• Problem to solve:
Report every line in the listing that contains the string "size".

• Given entries:
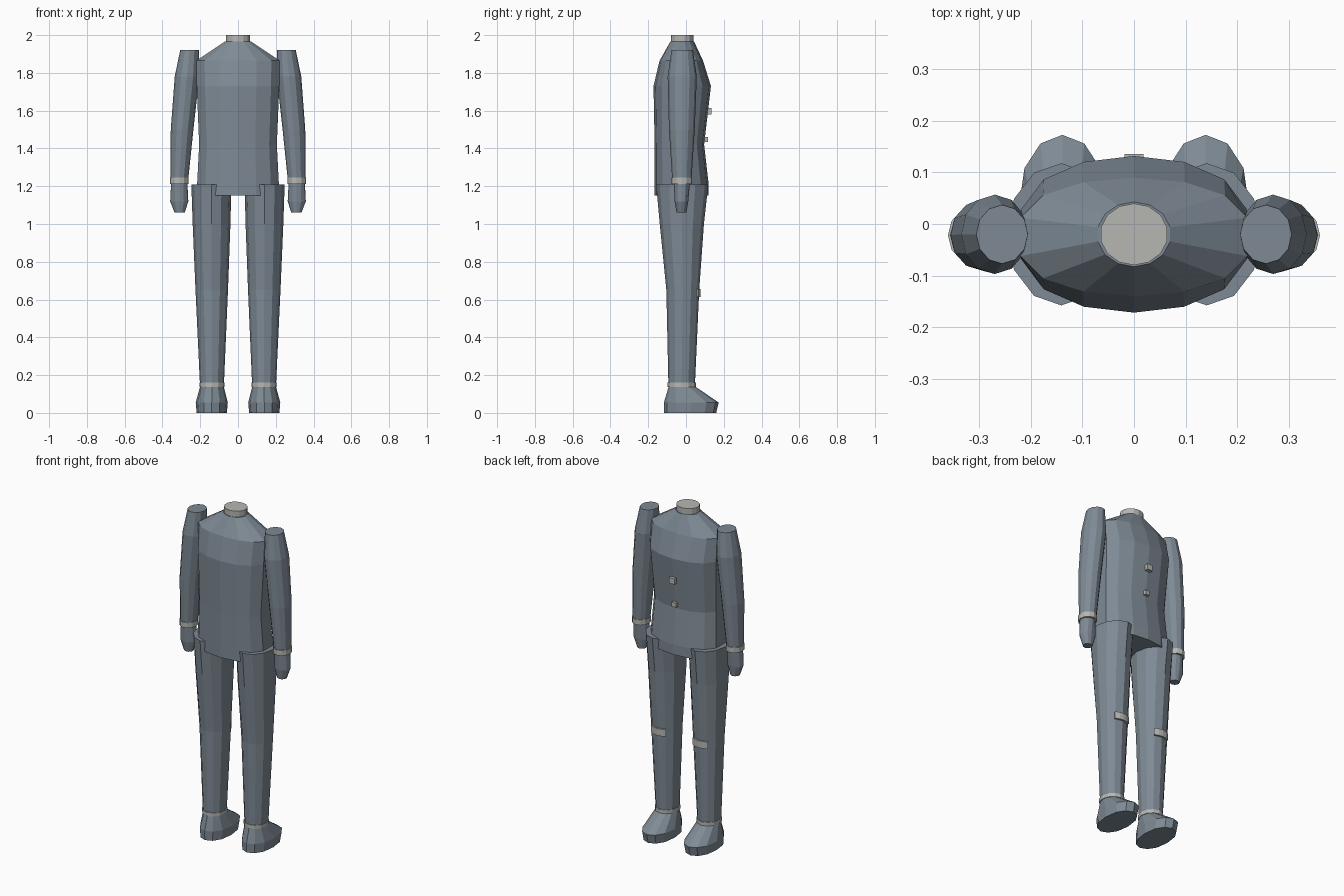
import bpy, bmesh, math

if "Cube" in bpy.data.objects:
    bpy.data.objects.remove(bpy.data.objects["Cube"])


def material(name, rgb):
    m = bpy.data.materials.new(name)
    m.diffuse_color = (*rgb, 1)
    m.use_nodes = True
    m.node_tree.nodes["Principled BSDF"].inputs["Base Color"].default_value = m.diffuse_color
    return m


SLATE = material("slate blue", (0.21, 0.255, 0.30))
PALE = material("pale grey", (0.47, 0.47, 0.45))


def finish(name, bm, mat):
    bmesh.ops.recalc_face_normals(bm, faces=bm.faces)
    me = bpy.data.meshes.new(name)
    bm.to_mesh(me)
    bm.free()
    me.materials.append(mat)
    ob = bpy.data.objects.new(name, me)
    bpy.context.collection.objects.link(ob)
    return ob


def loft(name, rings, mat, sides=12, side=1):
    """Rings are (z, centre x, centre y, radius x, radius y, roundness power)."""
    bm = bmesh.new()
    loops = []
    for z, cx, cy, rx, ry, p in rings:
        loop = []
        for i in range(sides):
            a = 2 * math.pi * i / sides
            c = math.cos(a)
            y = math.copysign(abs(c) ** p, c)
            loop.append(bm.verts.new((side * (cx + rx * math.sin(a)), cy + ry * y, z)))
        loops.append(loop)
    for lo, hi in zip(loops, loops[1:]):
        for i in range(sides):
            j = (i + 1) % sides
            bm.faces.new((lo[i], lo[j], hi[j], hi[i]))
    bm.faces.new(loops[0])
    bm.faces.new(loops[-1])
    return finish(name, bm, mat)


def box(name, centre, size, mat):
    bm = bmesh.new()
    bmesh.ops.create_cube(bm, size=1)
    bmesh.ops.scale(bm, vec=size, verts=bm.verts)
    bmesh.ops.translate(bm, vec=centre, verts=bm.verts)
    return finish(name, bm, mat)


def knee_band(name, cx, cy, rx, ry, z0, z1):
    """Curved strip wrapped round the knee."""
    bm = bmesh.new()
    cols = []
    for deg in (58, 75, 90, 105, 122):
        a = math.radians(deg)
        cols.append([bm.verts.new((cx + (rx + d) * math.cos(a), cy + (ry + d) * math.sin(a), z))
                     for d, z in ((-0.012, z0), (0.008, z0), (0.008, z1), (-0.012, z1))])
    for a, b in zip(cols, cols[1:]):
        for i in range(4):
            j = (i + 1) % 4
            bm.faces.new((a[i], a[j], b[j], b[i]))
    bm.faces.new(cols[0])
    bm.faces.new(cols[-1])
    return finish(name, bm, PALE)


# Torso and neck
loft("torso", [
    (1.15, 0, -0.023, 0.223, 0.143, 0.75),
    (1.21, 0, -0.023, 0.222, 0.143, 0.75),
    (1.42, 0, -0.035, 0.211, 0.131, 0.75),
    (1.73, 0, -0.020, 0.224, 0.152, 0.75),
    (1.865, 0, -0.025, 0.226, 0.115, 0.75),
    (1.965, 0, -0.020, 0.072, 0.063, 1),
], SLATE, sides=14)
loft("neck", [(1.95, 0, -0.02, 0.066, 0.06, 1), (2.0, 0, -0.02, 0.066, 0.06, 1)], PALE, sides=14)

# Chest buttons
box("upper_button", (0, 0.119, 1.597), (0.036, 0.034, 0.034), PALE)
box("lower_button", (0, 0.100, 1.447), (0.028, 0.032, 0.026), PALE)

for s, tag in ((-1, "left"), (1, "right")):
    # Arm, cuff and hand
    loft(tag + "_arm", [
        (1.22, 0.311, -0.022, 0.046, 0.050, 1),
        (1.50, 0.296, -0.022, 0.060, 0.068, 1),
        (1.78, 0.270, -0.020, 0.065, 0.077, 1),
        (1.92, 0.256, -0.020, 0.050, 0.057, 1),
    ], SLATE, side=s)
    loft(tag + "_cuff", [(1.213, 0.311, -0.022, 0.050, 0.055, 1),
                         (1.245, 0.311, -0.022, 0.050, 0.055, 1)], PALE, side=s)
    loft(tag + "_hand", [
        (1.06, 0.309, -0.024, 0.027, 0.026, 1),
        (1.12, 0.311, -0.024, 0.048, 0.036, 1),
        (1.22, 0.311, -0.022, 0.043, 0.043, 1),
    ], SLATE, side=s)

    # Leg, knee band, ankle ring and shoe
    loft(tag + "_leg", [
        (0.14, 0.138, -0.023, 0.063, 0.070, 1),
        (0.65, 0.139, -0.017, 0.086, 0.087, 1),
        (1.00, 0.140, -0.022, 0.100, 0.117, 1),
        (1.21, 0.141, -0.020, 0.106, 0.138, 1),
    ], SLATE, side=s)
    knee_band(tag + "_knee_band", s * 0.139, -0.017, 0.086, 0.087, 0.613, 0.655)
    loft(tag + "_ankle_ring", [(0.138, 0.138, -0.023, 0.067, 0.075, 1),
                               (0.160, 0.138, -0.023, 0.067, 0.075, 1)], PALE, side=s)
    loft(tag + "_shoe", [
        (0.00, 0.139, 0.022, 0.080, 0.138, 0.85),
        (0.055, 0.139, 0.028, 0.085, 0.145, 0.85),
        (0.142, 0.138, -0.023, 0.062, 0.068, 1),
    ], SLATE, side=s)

• Solution for this task:
def box(name, centre, size, mat):
    bmesh.ops.create_cube(bm, size=1)
    bmesh.ops.scale(bm, vec=size, verts=bm.verts)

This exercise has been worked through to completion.